Task inputs: Begin

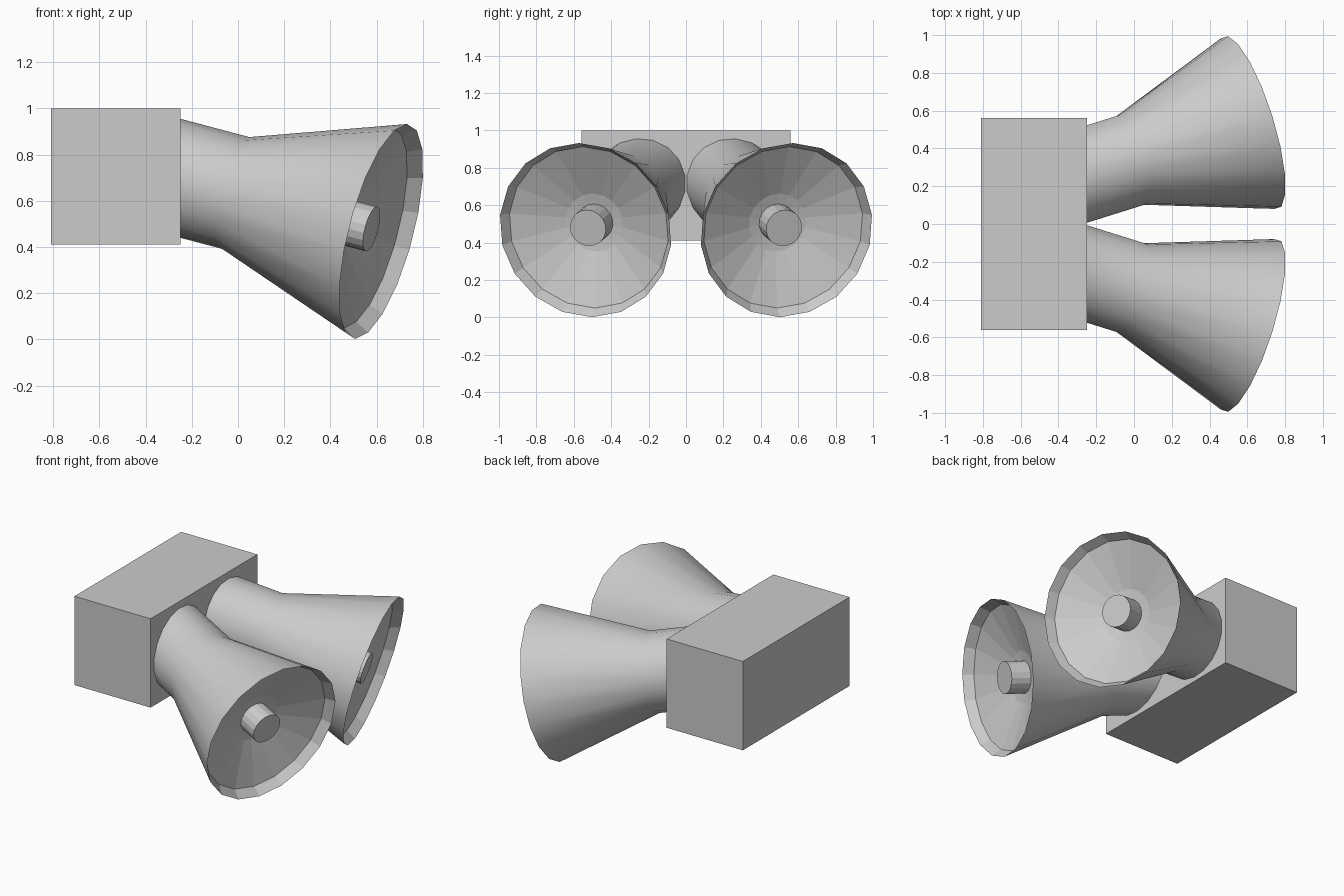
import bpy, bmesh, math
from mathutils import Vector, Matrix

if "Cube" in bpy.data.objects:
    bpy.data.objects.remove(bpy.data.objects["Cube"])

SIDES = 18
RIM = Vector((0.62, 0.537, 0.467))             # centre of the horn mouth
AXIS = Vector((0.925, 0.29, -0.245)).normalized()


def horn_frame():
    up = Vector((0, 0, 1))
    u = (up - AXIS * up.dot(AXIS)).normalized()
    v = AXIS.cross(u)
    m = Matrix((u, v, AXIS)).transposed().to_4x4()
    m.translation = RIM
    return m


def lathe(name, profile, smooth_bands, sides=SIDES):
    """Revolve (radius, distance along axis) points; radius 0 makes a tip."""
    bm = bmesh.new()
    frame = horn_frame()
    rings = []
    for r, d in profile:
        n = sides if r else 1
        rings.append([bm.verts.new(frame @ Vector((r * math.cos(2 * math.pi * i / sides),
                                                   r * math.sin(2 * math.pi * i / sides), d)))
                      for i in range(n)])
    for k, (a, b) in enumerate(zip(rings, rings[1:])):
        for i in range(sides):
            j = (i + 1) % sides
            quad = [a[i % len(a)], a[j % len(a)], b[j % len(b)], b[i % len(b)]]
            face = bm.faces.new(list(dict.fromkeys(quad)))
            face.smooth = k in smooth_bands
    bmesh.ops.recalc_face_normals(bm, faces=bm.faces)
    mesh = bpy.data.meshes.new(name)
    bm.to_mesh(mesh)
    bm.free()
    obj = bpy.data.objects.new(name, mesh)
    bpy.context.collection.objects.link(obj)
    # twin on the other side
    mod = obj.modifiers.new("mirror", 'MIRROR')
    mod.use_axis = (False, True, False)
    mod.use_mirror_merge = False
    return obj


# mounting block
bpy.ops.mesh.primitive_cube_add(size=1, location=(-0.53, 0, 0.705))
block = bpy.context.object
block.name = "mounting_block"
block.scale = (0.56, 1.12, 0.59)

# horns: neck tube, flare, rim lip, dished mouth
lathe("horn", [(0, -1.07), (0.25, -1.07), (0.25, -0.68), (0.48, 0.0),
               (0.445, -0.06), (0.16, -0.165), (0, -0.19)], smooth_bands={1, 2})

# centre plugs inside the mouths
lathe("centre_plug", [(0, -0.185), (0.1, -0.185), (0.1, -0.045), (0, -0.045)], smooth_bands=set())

Task inputs: End

### What you are asked to do
Above are the entries. Output exactly the lines beginning with the line that has "obj = bpy.data.objects.new(name, mesh)" and ending with the line that has "# horns: neck".

### Written response
    obj = bpy.data.objects.new(name, mesh)
    bpy.context.collection.objects.link(obj)
    # twin on the other side
    mod = obj.modifiers.new("mirror", 'MIRROR')
    mod.use_axis = (False, True, False)
    mod.use_mirror_merge = False
    return obj


# mounting block
bpy.ops.mesh.primitive_cube_add(size=1, location=(-0.53, 0, 0.705))
block = bpy.context.object
block.name = "mounting_block"
block.scale = (0.56, 1.12, 0.59)

# horns: neck tube, flare, rim lip, dished mouth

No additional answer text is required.